Her fiction debut was with "The Dream" in the July 1940 issue of ''Unknown'', edited by the legendary sf editor John W. Campbell. During the war she published 10 stories in ''Unknown''. Campbell purchased her first and only novel, ''Lucy'', in 1943, and was holding it in inventory for a future issue when ''Unknown'' suddenly ceased publication late in 1943. Street & Smith held the manuscript for several years but after the war it vanished from their files, and Rice had failed to preserve a carbon copy. Despite efforts to trace it on the part of scholars and editors it has not been located.

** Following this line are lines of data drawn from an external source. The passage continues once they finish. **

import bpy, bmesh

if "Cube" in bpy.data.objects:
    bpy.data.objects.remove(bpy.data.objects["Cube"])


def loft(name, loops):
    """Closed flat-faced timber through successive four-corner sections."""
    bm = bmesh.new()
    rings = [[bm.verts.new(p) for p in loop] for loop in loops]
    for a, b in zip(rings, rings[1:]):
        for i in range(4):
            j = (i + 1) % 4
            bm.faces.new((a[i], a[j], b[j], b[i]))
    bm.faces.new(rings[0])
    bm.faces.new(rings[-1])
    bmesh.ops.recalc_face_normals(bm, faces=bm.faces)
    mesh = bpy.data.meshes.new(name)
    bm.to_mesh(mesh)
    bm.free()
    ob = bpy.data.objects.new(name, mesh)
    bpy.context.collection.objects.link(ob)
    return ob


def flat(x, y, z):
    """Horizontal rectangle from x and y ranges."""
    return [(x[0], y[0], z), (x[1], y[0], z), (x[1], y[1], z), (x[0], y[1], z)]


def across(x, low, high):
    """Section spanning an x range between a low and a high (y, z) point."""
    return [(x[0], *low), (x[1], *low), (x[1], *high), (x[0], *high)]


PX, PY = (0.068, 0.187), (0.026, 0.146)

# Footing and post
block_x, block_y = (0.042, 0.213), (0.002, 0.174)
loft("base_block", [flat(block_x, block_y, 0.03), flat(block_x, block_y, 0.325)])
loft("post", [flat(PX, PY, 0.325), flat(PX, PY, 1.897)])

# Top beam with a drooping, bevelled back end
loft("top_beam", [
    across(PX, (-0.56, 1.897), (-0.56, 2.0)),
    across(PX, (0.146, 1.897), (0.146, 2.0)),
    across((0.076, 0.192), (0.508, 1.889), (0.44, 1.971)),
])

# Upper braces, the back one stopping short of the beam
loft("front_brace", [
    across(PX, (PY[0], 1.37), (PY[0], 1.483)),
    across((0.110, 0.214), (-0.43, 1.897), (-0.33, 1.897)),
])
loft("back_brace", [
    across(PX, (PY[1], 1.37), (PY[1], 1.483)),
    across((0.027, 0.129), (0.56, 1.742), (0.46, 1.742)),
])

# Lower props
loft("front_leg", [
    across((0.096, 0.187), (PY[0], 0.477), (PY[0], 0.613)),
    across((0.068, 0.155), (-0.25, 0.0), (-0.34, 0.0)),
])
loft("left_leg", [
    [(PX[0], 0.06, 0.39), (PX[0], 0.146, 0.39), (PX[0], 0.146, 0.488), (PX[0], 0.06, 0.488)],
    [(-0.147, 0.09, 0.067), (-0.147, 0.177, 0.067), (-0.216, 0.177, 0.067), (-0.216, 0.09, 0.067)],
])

Her stories in ''Unknown'' were well received. Her slyly sensual werewolf story "The Refugee" from the October 1943 issue was selected by Campbell for his best of anthology ''From Unknown Worlds'' (1946) and it was also anthologized in ''Rivals of Weird Tales'' (1990) and the Library of America's ''American Fantastic Tales: Terror and the Uncanny from the 1940s to Now'' (2009), edited by Peter Straub. "The Idol of the Flies" from the June 1942 issue has also been frequently anthologized; it concerns an evil boy named Pruitt who has been called "one of the most monstrous children in literature".
After the war she wrote for the slicks and women's magazines, including ''Colliers'', ''Ladies' Home Journal'', ''Cosmopolitan'', and ''Charm''. After a hiatus lasting several years she wrote stories for ''The Magazine of Fantasy and Science Fiction'' in the late 1950s, and in 1966 published the story "The Loolies Are Here", written in collaboration with Ruth Allison under the name Allison Rice in the anthology ''Orbit 1'' (1966), edited by Damon Knight.
In the 1980s she resumed writing with a number of atmospheric mystery short stories for ''Alfred Hitchcock's Mystery Magazine''. In 1995 Necronomicon Press published her horror novelette ''The Sixth Dog'' as a chapbook. She did not live to see the publication of her second book, a collection of her short fiction called ''The Idol of the Flies and Other Stories'', published by Midnight House in 2003 as a limited edition of 500 copies. Provided by Wikipedia